++++ DATASET CONTENT ++++

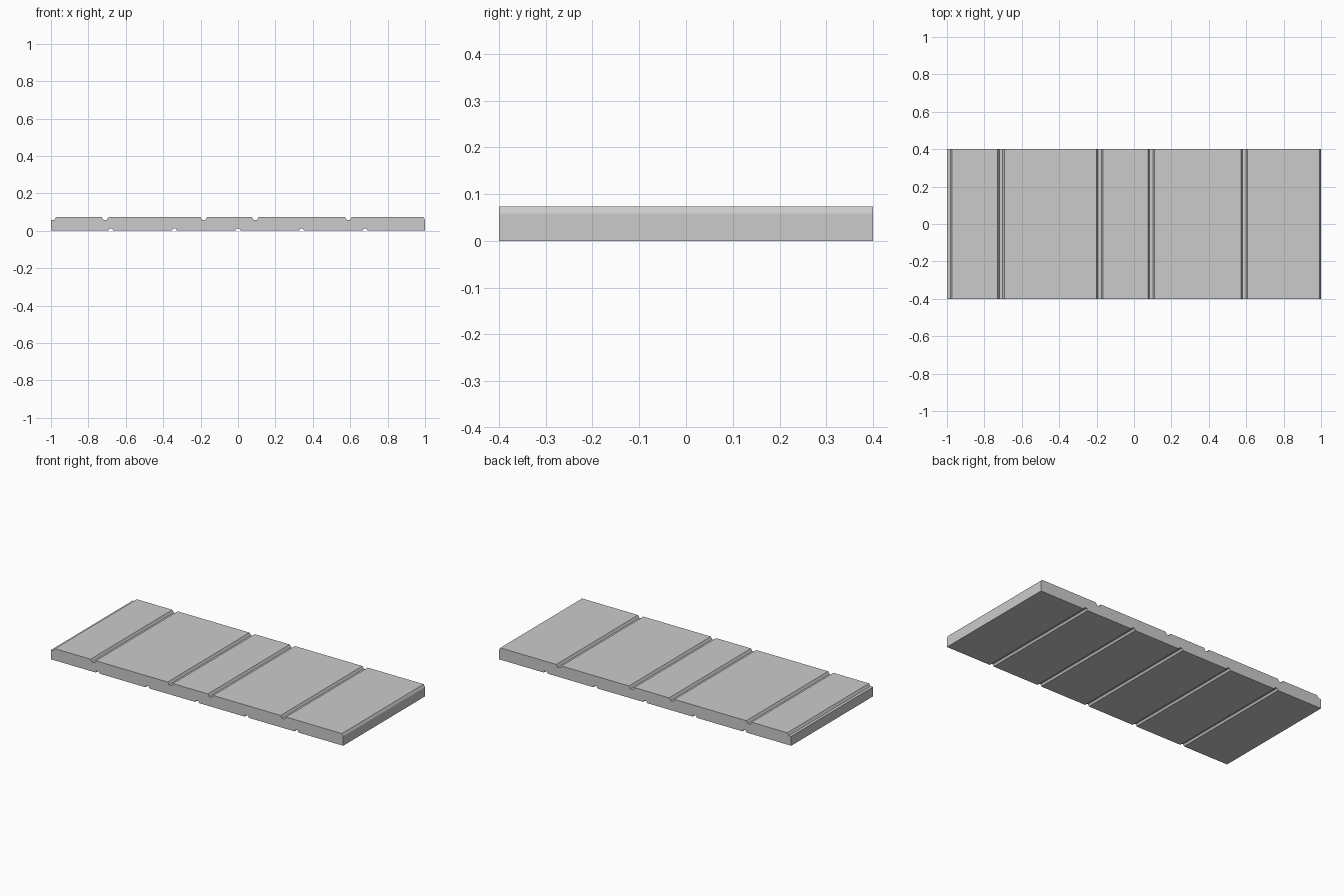
import bpy, bmesh

if "Cube" in bpy.data.objects:
    bpy.data.objects.remove(bpy.data.objects["Cube"])

TOP, FLOOR, NOTCH = 0.073, 0.058, 0.012
HALF_Y = 0.4
SLOPE = 0.009            # width of each sloped groove side

# Underside outline, left to right, with five small relief notches
profile = [(-1, 0)]
for x in (-0.68, -0.34, 0, 0.34, 0.68):
    profile += [(x - 0.014, 0), (x - 0.007, NOTCH), (x + 0.007, NOTCH), (x + 0.014, 0)]

# Right end with its sloped edge
profile += [(1, 0), (1, FLOOR), (1 - SLOPE, TOP)]

# Top outline, right to left, with four flat-bottomed board joints
for left, right in ((0.572, 0.608), (0.074, 0.110), (-0.201, -0.165), (-0.729, -0.693)):
    profile += [(right, TOP), (right - SLOPE, FLOOR), (left + SLOPE, FLOOR), (left, TOP)]

# Left end with its half joint
profile += [(-0.973, TOP), (-0.973 - SLOPE, FLOOR), (-1, FLOOR)]

# Extrude the outline through the depth
bm = bmesh.new()
face = bm.faces.new([bm.verts.new((x, -HALF_Y, z)) for x, z in profile])
result = bmesh.ops.extrude_face_region(bm, geom=[face], use_keep_orig=True)
moved = [v for v in result["geom"] if isinstance(v, bmesh.types.BMVert)]
bmesh.ops.translate(bm, verts=moved, vec=(0, 2 * HALF_Y, 0))
bmesh.ops.recalc_face_normals(bm, faces=bm.faces)

mesh = bpy.data.meshes.new("grooved_panel")
bm.to_mesh(mesh)
bm.free()
panel = bpy.data.objects.new("grooved_panel", mesh)
bpy.context.collection.objects.link(panel)
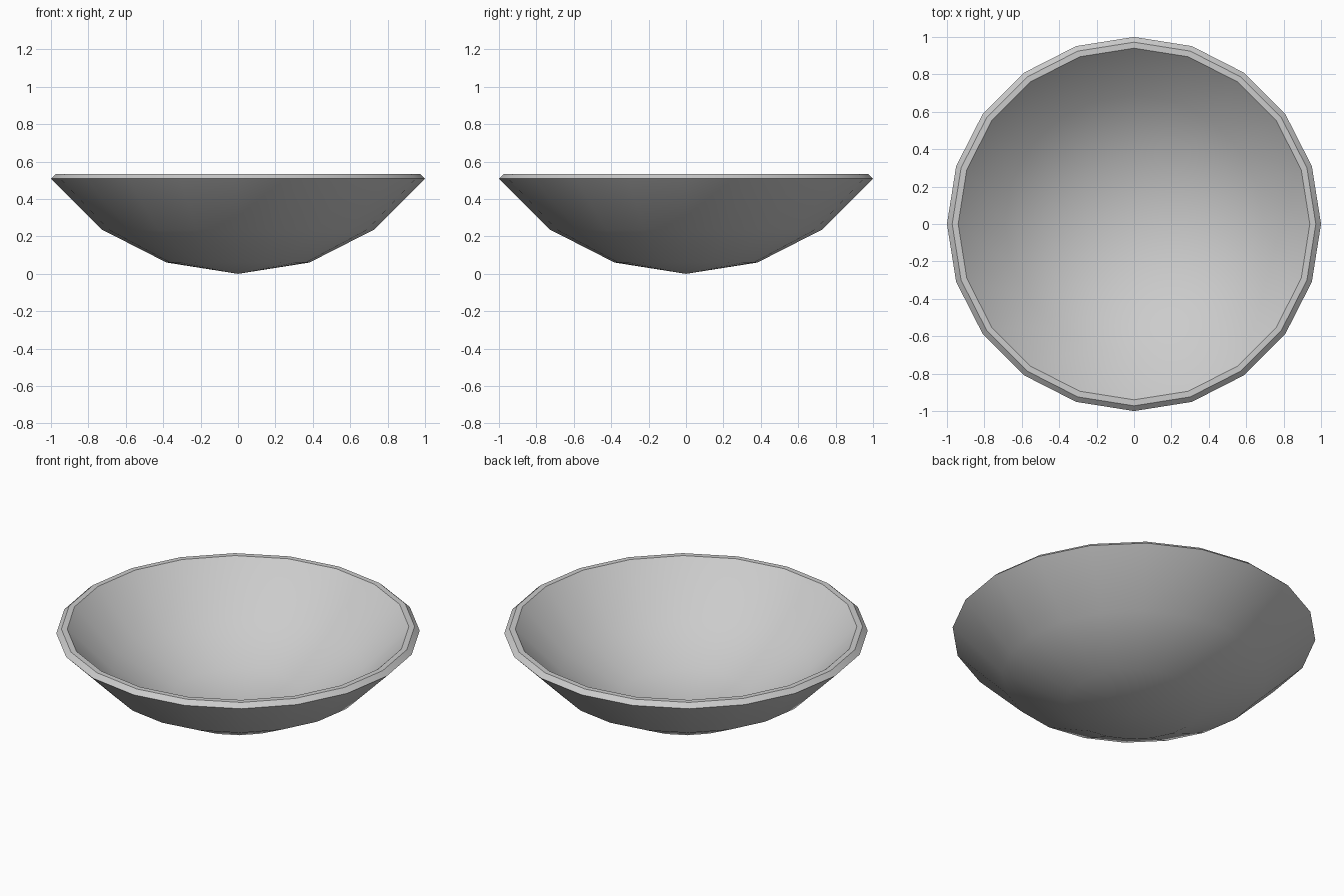
import bpy, bmesh, math
from mathutils import Vector

# Remove the default cube
cube = bpy.data.objects.get("Cube")
if cube:
    bpy.data.objects.remove(cube, do_unlink=True)

SIDES = 20
STEP = math.radians(18)
RADIUS = 1 / math.sin(3 * STEP)   # sphere radius giving a rim radius of 1
WALL = 0.061
RIM_TOP = 0.535


def grey_material():
    mat = bpy.data.materials.new("light grey")
    mat.use_nodes = True
    colour = (0.6, 0.6, 0.6, 1)
    mat.diffuse_color = colour
    mat.node_tree.nodes["Principled BSDF"].inputs["Base Color"].default_value = colour
    return mat


def arc(radius, rings):
    """Points up the bowl wall, from the axis outward."""
    return [Vector((radius * math.sin(i * STEP), 0, RADIUS - radius * math.cos(i * STEP)))
            for i in range(rings)]


# Profile: outer wall, chamfered rim, flat lip, inner wall back to the axis
outer = arc(RADIUS, 4)
inner = arc(RADIUS - WALL, 3)
rim = [Vector((0.972, 0, RIM_TOP)), Vector((0.94, 0, RIM_TOP))]
profile = outer + rim + inner[::-1]

# Revolve the profile into the bowl
bm = bmesh.new()
verts = [bm.verts.new(p) for p in profile]
edges = [bm.edges.new(pair) for pair in zip(verts, verts[1:])]
bmesh.ops.spin(bm, geom=verts + edges, cent=(0, 0, 0), axis=(0, 0, 1),
               angle=math.tau, steps=SIDES)
bmesh.ops.remove_doubles(bm, verts=bm.verts, dist=0.0005)
bmesh.ops.recalc_face_normals(bm, faces=bm.faces)

mesh = bpy.data.meshes.new("bowl")
bm.to_mesh(mesh)
bm.free()
bowl = bpy.data.objects.new("bowl", mesh)
bpy.context.collection.objects.link(bowl)
mesh.materials.append(grey_material())

# Smooth walls, crisp rim
bpy.ops.object.select_all(action="DESELECT")
bowl.select_set(True)
bpy.context.view_layer.objects.active = bowl
bpy.ops.object.shade_smooth_by_angle(angle=math.radians(30))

++++

Each record above is to be written out exactly; the pictures are not.

import bpy, bmesh

if "Cube" in bpy.data.objects:
    bpy.data.objects.remove(bpy.data.objects["Cube"])

TOP, FLOOR, NOTCH = 0.073, 0.058, 0.012
HALF_Y = 0.4
SLOPE = 0.009            # width of each sloped groove side

# Underside outline, left to right, with five small relief notches
profile = [(-1, 0)]
for x in (-0.68, -0.34, 0, 0.34, 0.68):
    profile += [(x - 0.014, 0), (x - 0.007, NOTCH), (x + 0.007, NOTCH), (x + 0.014, 0)]

# Right end with its sloped edge
profile += [(1, 0), (1, FLOOR), (1 - SLOPE, TOP)]

# Top outline, right to left, with four flat-bottomed board joints
for left, right in ((0.572, 0.608), (0.074, 0.110), (-0.201, -0.165), (-0.729, -0.693)):
    profile += [(right, TOP), (right - SLOPE, FLOOR), (left + SLOPE, FLOOR), (left, TOP)]

# Left end with its half joint
profile += [(-0.973, TOP), (-0.973 - SLOPE, FLOOR), (-1, FLOOR)]

# Extrude the outline through the depth
bm = bmesh.new()
face = bm.faces.new([bm.verts.new((x, -HALF_Y, z)) for x, z in profile])
result = bmesh.ops.extrude_face_region(bm, geom=[face], use_keep_orig=True)
moved = [v for v in result["geom"] if isinstance(v, bmesh.types.BMVert)]
bmesh.ops.translate(bm, verts=moved, vec=(0, 2 * HALF_Y, 0))
bmesh.ops.recalc_face_normals(bm, faces=bm.faces)

mesh = bpy.data.meshes.new("grooved_panel")
bm.to_mesh(mesh)
bm.free()
panel = bpy.data.objects.new("grooved_panel", mesh)
bpy.context.collection.objects.link(panel)
import bpy, bmesh, math
from mathutils import Vector

# Remove the default cube
cube = bpy.data.objects.get("Cube")
if cube:
    bpy.data.objects.remove(cube, do_unlink=True)

SIDES = 20
STEP = math.radians(18)
RADIUS = 1 / math.sin(3 * STEP)   # sphere radius giving a rim radius of 1
WALL = 0.061
RIM_TOP = 0.535


def grey_material():
    mat = bpy.data.materials.new("light grey")
    mat.use_nodes = True
    colour = (0.6, 0.6, 0.6, 1)
    mat.diffuse_color = colour
    mat.node_tree.nodes["Principled BSDF"].inputs["Base Color"].default_value = colour
    return mat


def arc(radius, rings):
    """Points up the bowl wall, from the axis outward."""
    return [Vector((radius * math.sin(i * STEP), 0, RADIUS - radius * math.cos(i * STEP)))
            for i in range(rings)]


# Profile: outer wall, chamfered rim, flat lip, inner wall back to the axis
outer = arc(RADIUS, 4)
inner = arc(RADIUS - WALL, 3)
rim = [Vector((0.972, 0, RIM_TOP)), Vector((0.94, 0, RIM_TOP))]
profile = outer + rim + inner[::-1]

# Revolve the profile into the bowl
bm = bmesh.new()
verts = [bm.verts.new(p) for p in profile]
edges = [bm.edges.new(pair) for pair in zip(verts, verts[1:])]
bmesh.ops.spin(bm, geom=verts + edges, cent=(0, 0, 0), axis=(0, 0, 1),
               angle=math.tau, steps=SIDES)
bmesh.ops.remove_doubles(bm, verts=bm.verts, dist=0.0005)
bmesh.ops.recalc_face_normals(bm, faces=bm.faces)

mesh = bpy.data.meshes.new("bowl")
bm.to_mesh(mesh)
bm.free()
bowl = bpy.data.objects.new("bowl", mesh)
bpy.context.collection.objects.link(bowl)
mesh.materials.append(grey_material())

# Smooth walls, crisp rim
bpy.ops.object.select_all(action="DESELECT")
bowl.select_set(True)
bpy.context.view_layer.objects.active = bowl
bpy.ops.object.shade_smooth_by_angle(angle=math.radians(30))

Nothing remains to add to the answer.